=== Source data ===
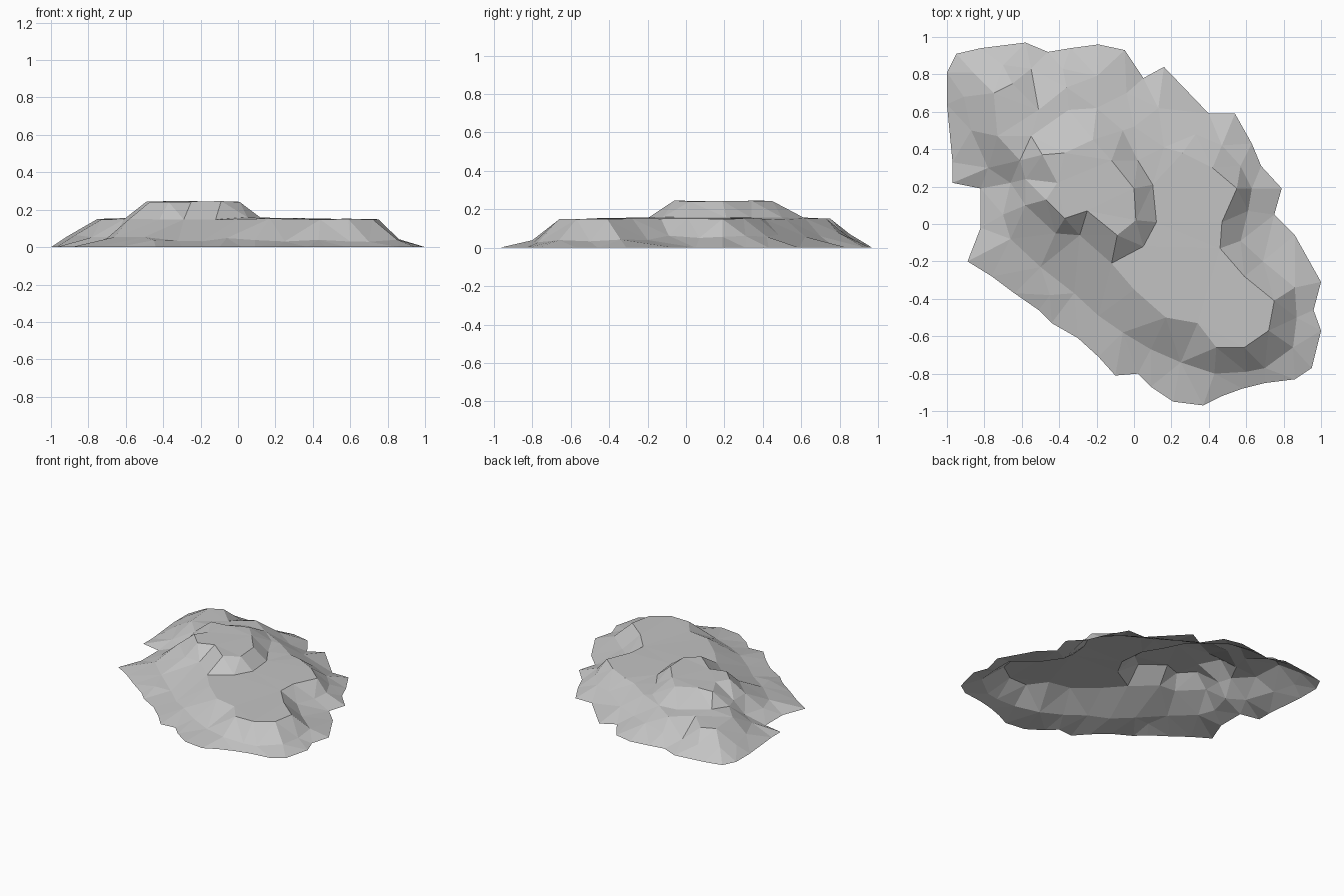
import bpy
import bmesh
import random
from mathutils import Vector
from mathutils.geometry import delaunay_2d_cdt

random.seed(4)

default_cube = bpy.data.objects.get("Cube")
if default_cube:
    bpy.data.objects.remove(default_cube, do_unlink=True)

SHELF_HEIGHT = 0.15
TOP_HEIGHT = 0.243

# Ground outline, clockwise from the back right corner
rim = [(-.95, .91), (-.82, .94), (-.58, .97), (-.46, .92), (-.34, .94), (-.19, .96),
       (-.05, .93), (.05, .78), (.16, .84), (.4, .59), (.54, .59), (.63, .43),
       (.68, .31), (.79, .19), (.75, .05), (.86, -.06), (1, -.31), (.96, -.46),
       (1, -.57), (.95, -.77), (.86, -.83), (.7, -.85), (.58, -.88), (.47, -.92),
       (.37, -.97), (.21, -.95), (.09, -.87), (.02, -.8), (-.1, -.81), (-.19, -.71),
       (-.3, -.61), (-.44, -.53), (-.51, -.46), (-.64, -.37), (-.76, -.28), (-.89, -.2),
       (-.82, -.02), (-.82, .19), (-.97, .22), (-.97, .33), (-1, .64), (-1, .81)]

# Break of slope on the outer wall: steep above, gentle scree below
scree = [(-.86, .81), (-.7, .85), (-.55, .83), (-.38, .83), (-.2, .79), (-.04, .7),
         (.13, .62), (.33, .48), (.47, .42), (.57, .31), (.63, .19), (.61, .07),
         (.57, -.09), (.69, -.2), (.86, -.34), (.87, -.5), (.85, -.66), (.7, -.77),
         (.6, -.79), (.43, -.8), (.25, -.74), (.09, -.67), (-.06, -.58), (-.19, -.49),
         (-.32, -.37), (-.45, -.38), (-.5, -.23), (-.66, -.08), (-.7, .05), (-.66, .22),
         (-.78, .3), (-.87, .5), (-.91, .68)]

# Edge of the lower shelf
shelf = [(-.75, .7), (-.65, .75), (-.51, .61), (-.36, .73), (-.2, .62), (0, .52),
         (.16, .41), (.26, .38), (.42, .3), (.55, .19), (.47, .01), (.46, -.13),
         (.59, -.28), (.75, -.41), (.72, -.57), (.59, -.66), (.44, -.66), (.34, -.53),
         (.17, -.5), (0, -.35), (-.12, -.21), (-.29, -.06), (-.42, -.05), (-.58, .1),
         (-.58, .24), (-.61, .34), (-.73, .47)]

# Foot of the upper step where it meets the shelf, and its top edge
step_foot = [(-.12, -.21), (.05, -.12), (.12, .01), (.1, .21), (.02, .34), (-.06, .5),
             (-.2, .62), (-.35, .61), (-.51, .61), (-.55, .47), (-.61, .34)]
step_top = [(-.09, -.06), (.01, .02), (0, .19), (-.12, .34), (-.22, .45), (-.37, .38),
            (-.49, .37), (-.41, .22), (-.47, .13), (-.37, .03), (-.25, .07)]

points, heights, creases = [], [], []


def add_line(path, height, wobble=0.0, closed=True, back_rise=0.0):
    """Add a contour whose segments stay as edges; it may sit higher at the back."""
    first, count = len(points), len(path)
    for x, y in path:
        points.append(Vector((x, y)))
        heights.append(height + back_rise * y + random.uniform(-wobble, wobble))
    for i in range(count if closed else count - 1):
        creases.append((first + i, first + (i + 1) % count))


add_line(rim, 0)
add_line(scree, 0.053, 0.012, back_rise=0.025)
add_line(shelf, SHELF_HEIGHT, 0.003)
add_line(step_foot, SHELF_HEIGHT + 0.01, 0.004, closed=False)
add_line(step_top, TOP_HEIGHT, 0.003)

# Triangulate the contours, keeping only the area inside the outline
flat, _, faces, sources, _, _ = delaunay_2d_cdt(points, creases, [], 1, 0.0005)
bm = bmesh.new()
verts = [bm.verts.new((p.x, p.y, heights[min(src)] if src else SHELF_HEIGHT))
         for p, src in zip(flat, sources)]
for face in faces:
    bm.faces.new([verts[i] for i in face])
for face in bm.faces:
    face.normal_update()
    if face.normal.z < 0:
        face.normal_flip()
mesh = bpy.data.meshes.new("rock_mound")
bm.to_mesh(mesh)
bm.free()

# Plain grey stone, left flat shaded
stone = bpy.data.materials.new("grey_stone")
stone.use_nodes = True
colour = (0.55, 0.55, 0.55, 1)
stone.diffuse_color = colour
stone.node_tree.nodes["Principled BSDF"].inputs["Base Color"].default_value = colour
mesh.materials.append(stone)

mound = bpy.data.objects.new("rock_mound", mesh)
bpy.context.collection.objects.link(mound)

...

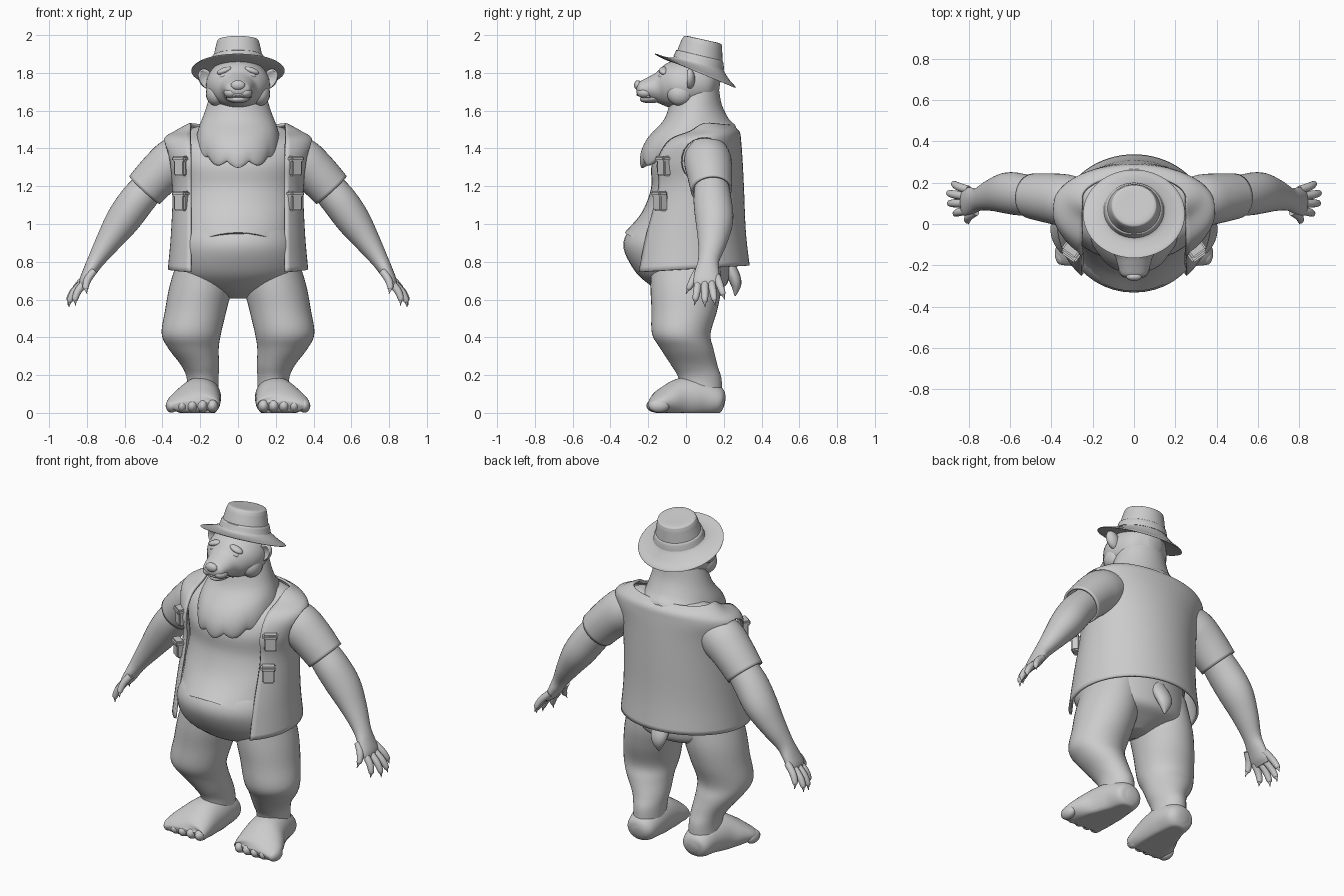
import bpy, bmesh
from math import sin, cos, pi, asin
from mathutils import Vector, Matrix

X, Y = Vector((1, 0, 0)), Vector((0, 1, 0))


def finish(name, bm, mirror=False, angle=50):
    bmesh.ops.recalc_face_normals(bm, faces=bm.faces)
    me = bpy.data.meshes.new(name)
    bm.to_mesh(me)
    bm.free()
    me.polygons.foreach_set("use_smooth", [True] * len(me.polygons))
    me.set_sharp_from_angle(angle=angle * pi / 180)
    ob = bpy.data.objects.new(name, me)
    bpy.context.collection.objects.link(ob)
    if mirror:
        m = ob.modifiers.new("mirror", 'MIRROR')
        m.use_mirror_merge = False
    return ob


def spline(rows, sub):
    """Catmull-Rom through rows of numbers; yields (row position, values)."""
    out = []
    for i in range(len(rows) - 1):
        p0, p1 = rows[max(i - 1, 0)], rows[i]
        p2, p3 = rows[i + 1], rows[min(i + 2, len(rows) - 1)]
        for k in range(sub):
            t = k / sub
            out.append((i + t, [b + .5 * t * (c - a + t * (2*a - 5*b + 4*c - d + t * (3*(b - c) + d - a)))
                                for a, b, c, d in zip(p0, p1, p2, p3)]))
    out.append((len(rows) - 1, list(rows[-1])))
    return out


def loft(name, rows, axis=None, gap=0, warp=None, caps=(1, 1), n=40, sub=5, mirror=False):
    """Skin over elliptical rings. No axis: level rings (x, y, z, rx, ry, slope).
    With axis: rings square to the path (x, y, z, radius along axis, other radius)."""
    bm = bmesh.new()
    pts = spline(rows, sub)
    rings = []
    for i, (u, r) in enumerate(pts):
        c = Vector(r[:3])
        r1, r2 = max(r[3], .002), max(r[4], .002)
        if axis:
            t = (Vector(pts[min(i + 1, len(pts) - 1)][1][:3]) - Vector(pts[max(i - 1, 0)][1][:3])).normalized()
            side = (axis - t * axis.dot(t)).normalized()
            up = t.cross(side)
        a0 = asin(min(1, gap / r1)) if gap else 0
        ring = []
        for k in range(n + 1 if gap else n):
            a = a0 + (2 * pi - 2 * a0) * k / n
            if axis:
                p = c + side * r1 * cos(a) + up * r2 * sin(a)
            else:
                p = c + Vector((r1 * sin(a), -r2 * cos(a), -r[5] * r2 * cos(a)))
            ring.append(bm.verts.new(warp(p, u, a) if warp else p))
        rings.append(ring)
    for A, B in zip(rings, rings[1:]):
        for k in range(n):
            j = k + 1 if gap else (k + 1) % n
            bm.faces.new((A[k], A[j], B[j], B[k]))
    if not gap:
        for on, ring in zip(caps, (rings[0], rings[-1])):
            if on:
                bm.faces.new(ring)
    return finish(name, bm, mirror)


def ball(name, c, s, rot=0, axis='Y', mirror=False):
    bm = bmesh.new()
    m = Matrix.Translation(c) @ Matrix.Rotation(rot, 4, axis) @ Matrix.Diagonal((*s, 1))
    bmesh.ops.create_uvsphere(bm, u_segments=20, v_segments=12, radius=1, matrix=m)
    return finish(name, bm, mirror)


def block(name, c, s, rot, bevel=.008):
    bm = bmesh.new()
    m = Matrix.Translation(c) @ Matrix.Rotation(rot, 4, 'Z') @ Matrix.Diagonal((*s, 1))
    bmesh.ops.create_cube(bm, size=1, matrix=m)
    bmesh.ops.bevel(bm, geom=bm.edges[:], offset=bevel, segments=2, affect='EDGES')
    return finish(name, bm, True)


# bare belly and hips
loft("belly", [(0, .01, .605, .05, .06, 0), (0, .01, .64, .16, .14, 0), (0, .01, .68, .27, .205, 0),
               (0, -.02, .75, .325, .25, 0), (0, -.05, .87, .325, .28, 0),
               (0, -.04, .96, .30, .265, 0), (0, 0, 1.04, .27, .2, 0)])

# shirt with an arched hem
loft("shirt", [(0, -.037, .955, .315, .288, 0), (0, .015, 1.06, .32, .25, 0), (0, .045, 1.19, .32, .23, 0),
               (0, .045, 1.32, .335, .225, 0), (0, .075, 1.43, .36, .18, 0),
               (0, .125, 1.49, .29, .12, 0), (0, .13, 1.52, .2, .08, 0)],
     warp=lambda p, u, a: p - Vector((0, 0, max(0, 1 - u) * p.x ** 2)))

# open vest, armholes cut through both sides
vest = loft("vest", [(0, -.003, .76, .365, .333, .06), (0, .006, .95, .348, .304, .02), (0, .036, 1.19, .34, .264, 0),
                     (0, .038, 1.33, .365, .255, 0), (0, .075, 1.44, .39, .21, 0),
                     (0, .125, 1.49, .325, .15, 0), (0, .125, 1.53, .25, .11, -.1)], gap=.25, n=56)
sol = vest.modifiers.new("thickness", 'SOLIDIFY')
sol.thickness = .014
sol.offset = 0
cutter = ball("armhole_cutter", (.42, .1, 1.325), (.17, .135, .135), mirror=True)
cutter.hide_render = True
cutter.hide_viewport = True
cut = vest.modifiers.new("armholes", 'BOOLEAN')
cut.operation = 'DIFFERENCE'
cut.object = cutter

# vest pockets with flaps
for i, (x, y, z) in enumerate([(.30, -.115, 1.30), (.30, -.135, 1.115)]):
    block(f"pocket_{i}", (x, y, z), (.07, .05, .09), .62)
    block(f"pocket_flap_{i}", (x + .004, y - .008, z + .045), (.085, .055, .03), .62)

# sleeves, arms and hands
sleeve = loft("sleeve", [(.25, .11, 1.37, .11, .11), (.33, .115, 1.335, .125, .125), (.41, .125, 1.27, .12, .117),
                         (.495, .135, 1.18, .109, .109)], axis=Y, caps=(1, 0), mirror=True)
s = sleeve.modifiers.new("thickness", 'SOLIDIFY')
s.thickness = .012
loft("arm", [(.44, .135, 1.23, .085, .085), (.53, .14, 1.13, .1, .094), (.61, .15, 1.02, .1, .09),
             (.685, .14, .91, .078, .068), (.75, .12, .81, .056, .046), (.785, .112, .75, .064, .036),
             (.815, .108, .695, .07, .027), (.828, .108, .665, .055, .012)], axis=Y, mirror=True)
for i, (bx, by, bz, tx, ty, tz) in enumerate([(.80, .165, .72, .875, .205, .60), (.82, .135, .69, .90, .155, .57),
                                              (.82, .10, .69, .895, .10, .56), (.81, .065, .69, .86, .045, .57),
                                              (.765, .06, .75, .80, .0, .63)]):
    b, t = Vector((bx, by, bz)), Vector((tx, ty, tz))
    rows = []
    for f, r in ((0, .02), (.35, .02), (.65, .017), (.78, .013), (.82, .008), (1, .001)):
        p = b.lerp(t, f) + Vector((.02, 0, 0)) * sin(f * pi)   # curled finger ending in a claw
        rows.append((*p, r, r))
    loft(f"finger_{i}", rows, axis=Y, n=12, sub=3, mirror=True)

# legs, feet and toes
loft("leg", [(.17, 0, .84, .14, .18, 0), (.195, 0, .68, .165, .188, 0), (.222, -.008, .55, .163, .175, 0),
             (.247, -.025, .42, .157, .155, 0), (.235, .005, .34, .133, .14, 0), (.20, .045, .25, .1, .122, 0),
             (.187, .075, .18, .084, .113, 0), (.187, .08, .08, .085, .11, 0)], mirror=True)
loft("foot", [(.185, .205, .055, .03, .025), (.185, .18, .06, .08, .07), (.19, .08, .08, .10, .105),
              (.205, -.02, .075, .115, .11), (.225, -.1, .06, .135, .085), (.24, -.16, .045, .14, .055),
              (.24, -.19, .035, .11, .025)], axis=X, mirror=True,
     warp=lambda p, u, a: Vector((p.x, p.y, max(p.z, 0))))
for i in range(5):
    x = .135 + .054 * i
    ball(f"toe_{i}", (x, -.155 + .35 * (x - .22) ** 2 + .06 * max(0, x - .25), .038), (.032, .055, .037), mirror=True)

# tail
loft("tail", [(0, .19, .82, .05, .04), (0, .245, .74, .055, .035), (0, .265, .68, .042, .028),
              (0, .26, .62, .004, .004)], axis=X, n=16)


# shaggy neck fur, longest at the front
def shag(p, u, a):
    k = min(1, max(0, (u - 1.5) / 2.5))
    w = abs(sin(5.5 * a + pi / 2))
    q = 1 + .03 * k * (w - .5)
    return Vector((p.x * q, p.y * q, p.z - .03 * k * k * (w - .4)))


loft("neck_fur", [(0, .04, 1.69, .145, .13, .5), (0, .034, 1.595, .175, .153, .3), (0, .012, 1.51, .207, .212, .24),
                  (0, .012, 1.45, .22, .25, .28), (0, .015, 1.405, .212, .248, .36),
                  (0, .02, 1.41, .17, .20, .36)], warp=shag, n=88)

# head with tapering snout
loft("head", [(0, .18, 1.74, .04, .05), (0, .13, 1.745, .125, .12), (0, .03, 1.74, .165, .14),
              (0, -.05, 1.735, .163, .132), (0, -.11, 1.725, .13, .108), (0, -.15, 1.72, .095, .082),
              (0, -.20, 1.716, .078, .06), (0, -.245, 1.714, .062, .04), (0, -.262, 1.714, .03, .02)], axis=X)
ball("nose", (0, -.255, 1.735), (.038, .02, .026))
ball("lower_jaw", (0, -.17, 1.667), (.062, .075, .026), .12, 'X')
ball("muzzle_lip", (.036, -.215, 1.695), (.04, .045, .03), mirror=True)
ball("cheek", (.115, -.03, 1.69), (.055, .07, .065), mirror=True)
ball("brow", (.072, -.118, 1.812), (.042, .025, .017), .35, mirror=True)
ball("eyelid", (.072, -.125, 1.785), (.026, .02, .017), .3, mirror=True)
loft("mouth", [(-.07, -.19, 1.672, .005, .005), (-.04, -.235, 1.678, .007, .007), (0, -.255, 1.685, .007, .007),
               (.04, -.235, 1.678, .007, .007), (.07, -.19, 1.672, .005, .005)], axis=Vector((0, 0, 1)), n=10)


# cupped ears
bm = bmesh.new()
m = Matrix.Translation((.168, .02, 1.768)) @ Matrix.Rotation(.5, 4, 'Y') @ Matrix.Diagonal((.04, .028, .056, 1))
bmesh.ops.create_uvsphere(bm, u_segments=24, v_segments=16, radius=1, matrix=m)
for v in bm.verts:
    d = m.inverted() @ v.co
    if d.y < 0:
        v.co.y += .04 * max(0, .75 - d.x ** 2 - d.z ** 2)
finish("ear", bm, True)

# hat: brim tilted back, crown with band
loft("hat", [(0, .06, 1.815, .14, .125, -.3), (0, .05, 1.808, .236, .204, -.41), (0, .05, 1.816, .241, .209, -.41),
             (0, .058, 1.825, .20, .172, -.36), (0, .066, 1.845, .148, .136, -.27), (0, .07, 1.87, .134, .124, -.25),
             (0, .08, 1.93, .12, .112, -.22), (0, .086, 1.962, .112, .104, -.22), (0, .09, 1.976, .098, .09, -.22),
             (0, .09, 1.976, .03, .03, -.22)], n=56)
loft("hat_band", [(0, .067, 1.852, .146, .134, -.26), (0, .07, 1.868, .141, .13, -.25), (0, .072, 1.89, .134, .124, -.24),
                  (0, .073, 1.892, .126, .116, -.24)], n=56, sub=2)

=== To do ===
Select every line above that contains the word "import", and copy it.

=== Task answer ===
import bpy
import bmesh
import random
from mathutils import Vector
from mathutils.geometry import delaunay_2d_cdt
import bpy, bmesh
from math import sin, cos, pi, asin
from mathutils import Vector, Matrix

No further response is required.